### SOURCE DATA ###
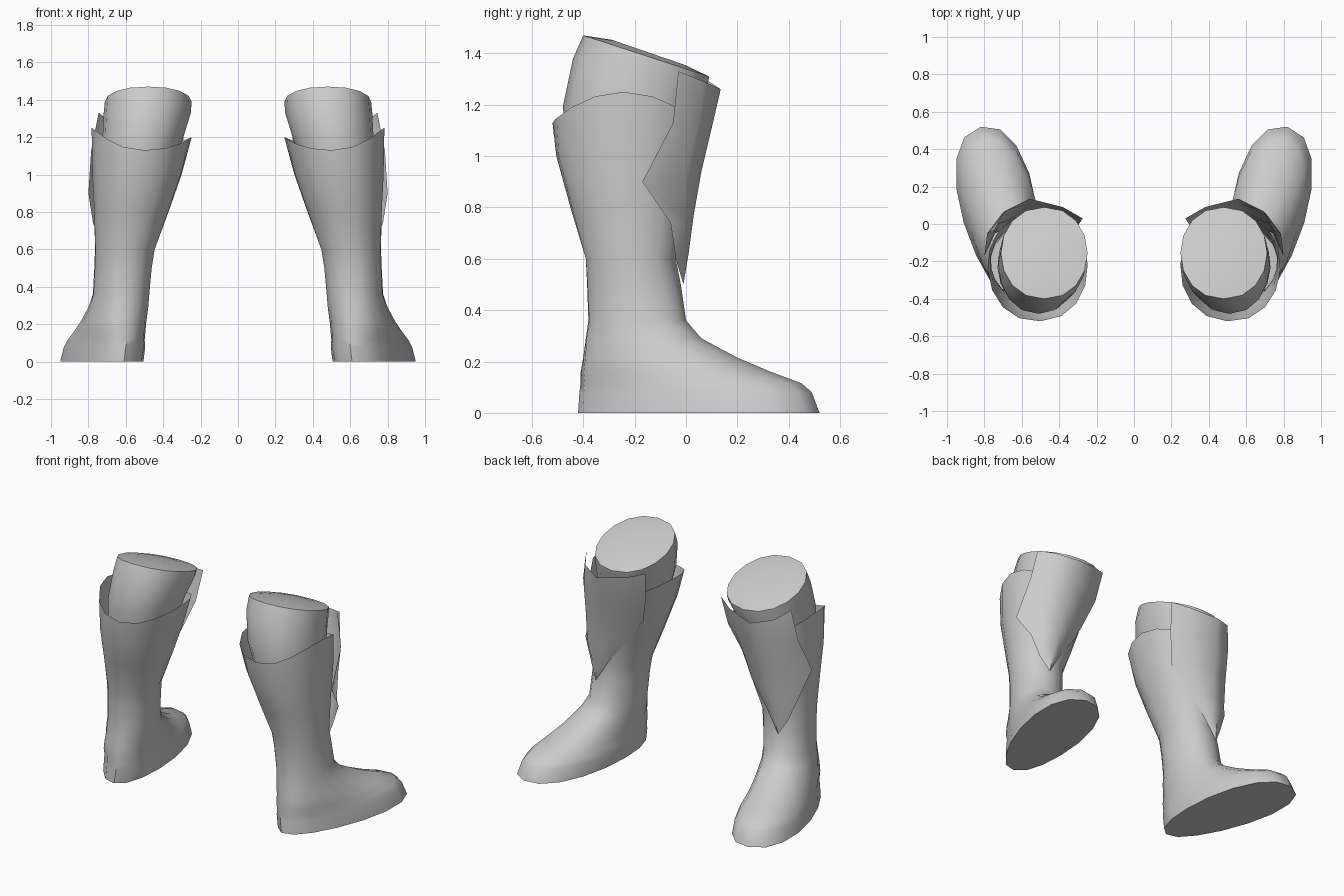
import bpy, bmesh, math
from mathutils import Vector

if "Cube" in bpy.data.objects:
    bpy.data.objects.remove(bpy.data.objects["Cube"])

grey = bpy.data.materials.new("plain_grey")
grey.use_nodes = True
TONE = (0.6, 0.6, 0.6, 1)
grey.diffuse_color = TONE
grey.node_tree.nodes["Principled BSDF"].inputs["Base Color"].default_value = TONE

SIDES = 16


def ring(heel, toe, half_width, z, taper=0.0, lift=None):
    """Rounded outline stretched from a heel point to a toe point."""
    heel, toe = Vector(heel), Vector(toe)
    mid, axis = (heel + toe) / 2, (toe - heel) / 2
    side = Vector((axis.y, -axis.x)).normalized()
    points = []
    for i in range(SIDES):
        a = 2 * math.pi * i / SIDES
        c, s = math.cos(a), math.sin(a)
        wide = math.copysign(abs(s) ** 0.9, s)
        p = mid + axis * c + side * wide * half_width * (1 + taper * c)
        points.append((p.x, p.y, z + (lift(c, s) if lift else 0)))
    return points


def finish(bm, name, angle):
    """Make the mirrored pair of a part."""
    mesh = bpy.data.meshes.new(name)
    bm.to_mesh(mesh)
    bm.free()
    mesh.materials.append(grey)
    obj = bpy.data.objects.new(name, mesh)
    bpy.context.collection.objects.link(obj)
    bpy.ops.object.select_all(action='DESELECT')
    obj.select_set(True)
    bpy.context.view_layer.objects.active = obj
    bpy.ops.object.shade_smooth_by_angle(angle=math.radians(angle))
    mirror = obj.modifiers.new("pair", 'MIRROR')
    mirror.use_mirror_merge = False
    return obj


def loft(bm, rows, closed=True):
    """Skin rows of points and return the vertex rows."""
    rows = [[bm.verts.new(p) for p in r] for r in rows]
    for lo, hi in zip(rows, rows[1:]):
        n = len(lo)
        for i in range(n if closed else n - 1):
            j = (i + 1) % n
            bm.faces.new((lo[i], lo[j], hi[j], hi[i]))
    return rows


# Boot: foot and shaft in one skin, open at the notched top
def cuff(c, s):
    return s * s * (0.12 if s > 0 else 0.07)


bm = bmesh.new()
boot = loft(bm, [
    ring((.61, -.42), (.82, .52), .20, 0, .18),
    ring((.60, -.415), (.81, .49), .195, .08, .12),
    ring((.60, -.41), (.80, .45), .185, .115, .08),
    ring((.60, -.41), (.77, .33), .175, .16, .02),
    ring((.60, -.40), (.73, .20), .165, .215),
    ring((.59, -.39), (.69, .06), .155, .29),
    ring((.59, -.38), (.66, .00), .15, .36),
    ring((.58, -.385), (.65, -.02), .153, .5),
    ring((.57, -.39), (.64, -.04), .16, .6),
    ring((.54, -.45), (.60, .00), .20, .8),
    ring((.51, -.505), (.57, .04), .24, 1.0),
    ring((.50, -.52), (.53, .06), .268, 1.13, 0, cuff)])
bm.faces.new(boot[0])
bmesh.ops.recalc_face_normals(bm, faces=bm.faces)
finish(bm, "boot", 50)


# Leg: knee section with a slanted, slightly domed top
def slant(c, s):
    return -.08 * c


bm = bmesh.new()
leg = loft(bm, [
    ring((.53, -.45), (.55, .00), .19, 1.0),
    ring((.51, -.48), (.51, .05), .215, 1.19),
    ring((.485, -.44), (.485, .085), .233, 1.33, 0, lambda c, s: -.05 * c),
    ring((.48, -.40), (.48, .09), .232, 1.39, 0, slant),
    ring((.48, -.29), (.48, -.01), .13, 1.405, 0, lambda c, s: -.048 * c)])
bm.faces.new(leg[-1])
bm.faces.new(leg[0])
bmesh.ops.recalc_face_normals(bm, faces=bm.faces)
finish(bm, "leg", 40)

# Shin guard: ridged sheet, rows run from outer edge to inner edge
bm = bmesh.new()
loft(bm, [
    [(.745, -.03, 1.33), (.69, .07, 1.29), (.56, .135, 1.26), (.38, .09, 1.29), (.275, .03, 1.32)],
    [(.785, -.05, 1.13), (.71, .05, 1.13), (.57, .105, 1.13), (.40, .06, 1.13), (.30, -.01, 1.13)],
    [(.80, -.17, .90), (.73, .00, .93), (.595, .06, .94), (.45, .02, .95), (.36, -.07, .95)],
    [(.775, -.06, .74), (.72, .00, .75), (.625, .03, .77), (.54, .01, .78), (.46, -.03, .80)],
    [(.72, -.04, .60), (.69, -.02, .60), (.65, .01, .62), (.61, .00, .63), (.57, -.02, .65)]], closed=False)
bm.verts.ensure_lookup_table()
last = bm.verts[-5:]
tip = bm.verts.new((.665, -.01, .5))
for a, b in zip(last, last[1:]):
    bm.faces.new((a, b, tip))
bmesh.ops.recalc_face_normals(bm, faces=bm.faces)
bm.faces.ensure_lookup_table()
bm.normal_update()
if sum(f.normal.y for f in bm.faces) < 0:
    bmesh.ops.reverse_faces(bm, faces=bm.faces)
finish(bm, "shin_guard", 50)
###
### SOURCE DATA ###
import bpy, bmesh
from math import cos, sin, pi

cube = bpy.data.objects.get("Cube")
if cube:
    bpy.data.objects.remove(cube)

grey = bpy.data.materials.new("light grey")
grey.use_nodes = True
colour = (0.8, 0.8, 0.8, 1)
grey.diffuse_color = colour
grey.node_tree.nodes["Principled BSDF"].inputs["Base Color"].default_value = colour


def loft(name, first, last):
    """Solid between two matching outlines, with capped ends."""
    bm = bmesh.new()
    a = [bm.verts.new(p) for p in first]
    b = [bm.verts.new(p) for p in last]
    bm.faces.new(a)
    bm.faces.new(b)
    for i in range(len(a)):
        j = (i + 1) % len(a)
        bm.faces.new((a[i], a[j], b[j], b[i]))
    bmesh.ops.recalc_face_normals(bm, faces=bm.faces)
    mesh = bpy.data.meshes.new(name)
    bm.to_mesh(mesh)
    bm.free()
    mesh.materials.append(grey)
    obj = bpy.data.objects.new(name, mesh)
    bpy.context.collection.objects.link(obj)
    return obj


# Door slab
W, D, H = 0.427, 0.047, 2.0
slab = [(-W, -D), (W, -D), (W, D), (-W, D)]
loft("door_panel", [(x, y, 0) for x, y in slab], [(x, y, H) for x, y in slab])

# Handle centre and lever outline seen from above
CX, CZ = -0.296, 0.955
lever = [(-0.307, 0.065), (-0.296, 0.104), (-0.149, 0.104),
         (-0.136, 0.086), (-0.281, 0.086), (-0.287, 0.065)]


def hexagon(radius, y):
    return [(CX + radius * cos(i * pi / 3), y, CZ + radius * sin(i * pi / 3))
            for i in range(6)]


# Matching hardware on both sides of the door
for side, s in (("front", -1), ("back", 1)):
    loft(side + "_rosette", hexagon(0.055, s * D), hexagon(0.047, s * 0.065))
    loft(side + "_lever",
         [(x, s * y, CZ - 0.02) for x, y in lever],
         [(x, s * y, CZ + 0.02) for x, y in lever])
###
### SOURCE DATA ###
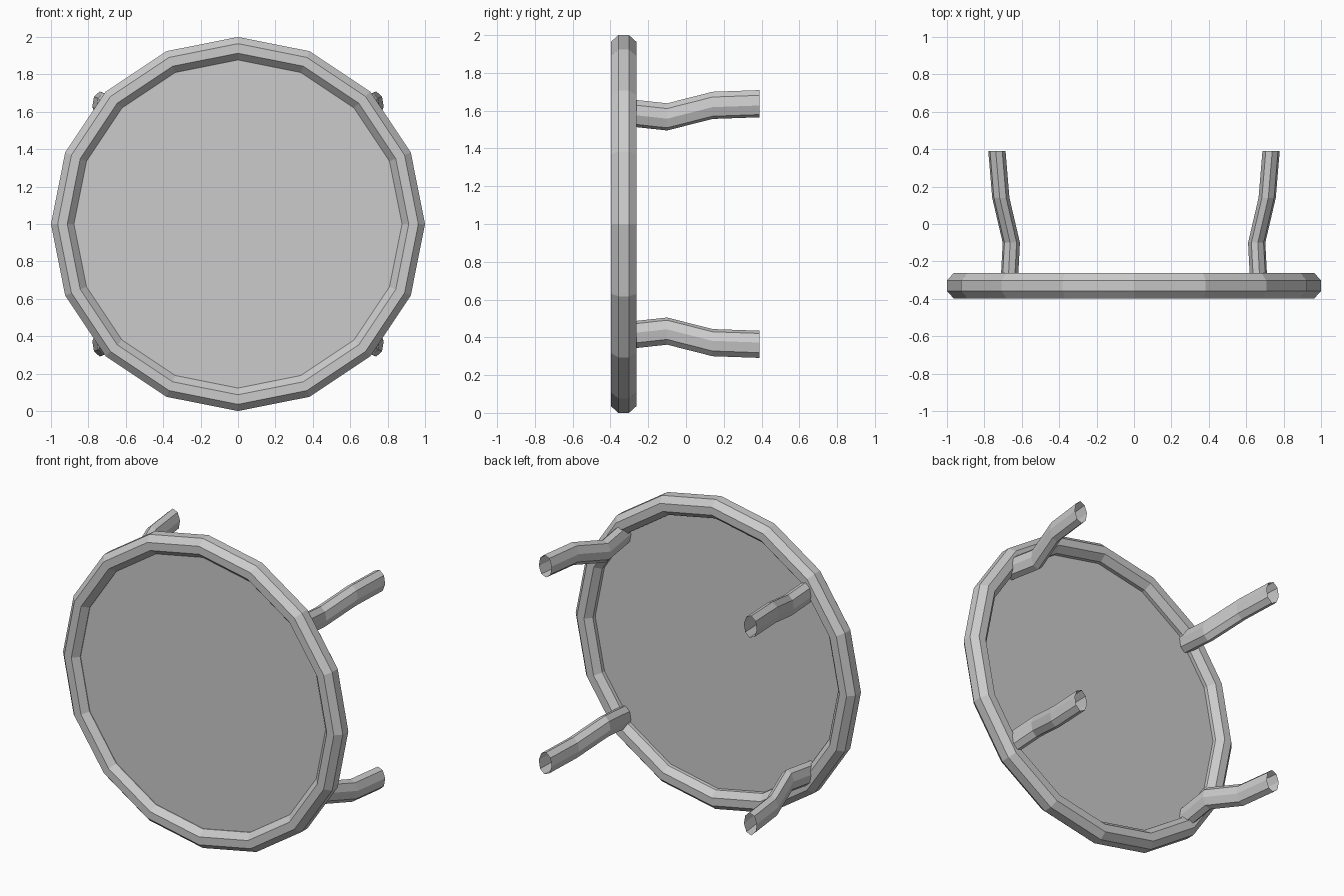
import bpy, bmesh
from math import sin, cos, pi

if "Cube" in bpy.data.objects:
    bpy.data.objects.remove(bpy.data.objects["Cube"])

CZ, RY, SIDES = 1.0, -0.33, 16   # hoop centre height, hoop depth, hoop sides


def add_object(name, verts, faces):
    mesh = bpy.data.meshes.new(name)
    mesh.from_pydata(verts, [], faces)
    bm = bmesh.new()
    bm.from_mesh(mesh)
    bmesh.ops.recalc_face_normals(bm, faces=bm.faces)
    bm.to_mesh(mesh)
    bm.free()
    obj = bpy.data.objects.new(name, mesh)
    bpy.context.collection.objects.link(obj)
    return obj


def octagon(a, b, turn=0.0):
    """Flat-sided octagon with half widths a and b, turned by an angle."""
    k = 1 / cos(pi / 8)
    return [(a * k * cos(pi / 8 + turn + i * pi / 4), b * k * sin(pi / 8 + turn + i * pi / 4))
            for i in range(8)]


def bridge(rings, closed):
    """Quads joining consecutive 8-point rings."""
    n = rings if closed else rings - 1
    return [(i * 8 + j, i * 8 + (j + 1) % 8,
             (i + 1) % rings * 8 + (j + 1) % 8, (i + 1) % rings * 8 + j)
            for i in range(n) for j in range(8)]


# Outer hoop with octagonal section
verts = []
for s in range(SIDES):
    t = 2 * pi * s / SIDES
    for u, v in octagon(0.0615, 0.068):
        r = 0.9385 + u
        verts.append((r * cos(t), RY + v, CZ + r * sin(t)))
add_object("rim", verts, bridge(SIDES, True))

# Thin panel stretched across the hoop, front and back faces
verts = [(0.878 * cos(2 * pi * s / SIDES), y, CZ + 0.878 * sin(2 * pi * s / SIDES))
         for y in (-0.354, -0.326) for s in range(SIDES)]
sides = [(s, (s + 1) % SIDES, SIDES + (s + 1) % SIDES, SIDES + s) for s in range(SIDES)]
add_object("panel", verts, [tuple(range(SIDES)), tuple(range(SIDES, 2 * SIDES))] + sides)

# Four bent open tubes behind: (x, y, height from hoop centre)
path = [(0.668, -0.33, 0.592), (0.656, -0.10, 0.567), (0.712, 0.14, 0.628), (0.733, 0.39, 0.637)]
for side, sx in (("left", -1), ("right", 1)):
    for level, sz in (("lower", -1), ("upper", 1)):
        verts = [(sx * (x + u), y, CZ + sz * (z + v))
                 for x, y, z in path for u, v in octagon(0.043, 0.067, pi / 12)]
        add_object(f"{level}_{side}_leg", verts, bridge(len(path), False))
###
# [TASK REQUIREMENTS]
Show each line in the listing above that has "angle".

# [FINISHED TASK]
def finish(bm, name, angle):
    bpy.ops.object.shade_smooth_by_angle(angle=math.radians(angle))
    """Flat-sided octagon with half widths a and b, turned by an angle."""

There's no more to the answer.